> [Task statement]
Find and copy each line of the data that includes "append".

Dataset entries

::::

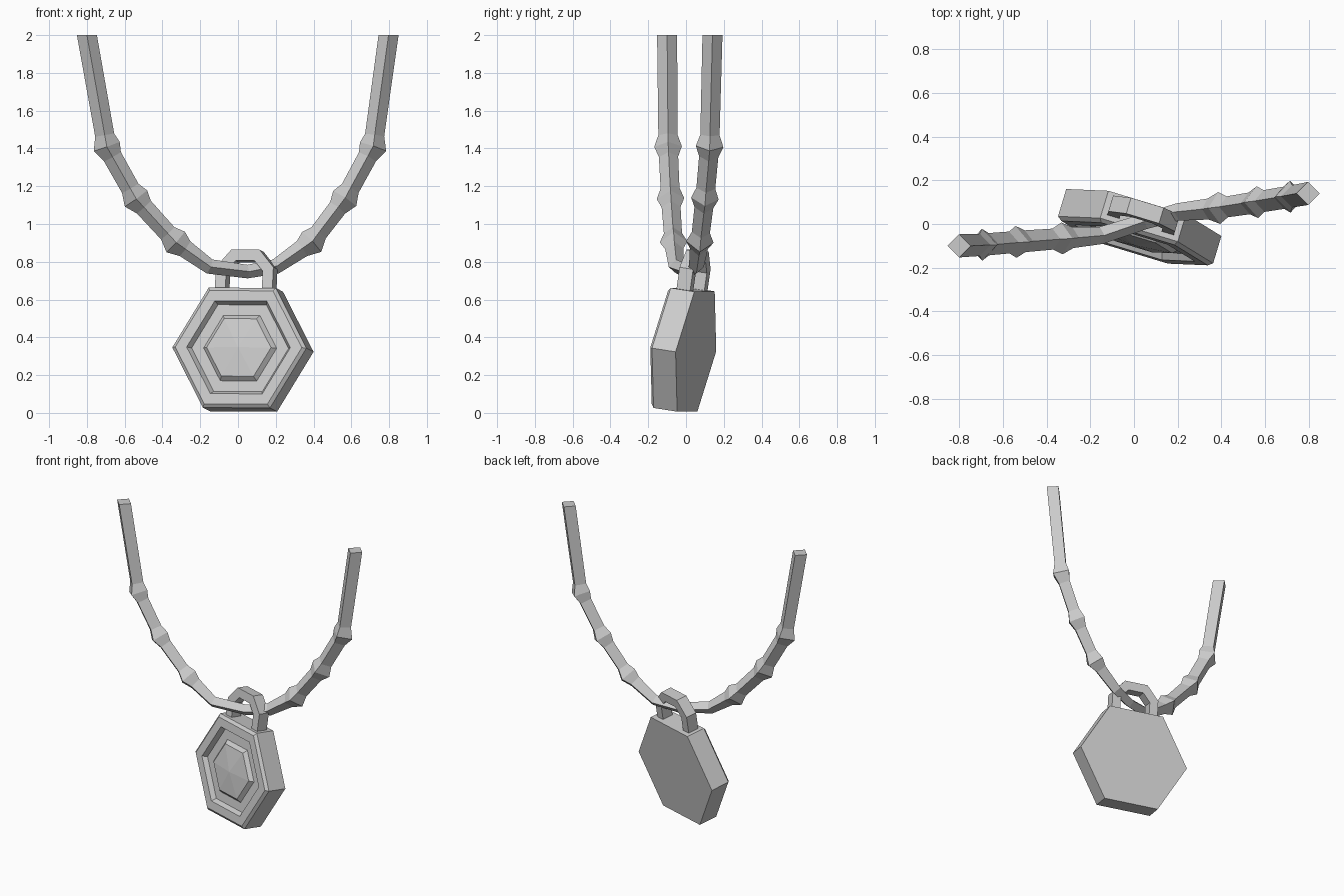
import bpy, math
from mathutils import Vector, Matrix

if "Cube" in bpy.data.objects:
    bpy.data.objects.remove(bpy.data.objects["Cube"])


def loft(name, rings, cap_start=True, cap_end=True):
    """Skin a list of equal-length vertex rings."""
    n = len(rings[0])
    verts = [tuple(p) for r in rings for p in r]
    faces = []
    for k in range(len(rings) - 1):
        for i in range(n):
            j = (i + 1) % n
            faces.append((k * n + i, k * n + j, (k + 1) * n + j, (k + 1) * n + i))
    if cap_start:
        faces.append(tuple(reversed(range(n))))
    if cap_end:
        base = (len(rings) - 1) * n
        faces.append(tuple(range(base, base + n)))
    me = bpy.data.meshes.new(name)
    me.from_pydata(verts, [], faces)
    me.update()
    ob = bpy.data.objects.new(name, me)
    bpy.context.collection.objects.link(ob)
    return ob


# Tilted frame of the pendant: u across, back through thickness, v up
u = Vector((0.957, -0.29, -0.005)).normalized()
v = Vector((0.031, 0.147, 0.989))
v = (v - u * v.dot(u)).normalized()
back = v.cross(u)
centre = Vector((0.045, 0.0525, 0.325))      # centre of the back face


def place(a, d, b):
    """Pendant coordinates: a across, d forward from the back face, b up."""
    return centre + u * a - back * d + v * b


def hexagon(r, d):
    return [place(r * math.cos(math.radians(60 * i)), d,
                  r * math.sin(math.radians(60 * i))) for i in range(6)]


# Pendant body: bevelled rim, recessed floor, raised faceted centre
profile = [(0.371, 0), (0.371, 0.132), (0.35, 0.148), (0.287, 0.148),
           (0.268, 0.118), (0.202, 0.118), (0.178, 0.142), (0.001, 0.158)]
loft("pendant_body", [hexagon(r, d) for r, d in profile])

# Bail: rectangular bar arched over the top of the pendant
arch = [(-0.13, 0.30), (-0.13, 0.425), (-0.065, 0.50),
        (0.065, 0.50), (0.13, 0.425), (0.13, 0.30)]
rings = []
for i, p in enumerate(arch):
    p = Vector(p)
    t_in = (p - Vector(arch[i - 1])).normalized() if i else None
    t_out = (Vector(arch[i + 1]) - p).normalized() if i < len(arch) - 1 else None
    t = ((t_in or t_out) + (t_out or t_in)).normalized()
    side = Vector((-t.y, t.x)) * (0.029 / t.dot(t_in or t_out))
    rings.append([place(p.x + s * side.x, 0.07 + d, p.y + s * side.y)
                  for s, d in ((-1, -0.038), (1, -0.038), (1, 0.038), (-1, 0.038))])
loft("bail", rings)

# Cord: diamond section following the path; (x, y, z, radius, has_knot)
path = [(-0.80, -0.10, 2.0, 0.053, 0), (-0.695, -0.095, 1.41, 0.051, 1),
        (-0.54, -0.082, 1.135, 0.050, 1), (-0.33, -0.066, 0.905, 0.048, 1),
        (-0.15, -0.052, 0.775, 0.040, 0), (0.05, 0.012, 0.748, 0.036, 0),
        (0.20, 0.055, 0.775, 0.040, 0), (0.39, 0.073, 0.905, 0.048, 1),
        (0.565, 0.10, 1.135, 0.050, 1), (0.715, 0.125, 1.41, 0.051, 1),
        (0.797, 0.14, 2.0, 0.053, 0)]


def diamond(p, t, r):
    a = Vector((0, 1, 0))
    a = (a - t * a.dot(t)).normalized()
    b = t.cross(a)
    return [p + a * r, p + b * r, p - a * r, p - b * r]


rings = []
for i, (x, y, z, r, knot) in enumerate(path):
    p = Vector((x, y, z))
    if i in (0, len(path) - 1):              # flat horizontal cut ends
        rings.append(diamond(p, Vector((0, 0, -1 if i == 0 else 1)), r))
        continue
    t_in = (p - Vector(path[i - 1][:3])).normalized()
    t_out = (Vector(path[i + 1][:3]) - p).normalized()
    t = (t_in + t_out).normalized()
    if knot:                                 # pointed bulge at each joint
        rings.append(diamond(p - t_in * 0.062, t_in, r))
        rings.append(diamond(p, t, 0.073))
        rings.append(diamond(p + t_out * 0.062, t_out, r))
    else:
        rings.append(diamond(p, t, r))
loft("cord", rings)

::::

> [Task answer]
            faces.append((k * n + i, k * n + j, (k + 1) * n + j, (k + 1) * n + i))
        faces.append(tuple(reversed(range(n))))
        faces.append(tuple(range(base, base + n)))
    rings.append([place(p.x + s * side.x, 0.07 + d, p.y + s * side.y)
        rings.append(diamond(p, Vector((0, 0, -1 if i == 0 else 1)), r))
        rings.append(diamond(p - t_in * 0.062, t_in, r))
        rings.append(diamond(p, t, 0.073))
        rings.append(diamond(p + t_out * 0.062, t_out, r))
        rings.append(diamond(p, t, r))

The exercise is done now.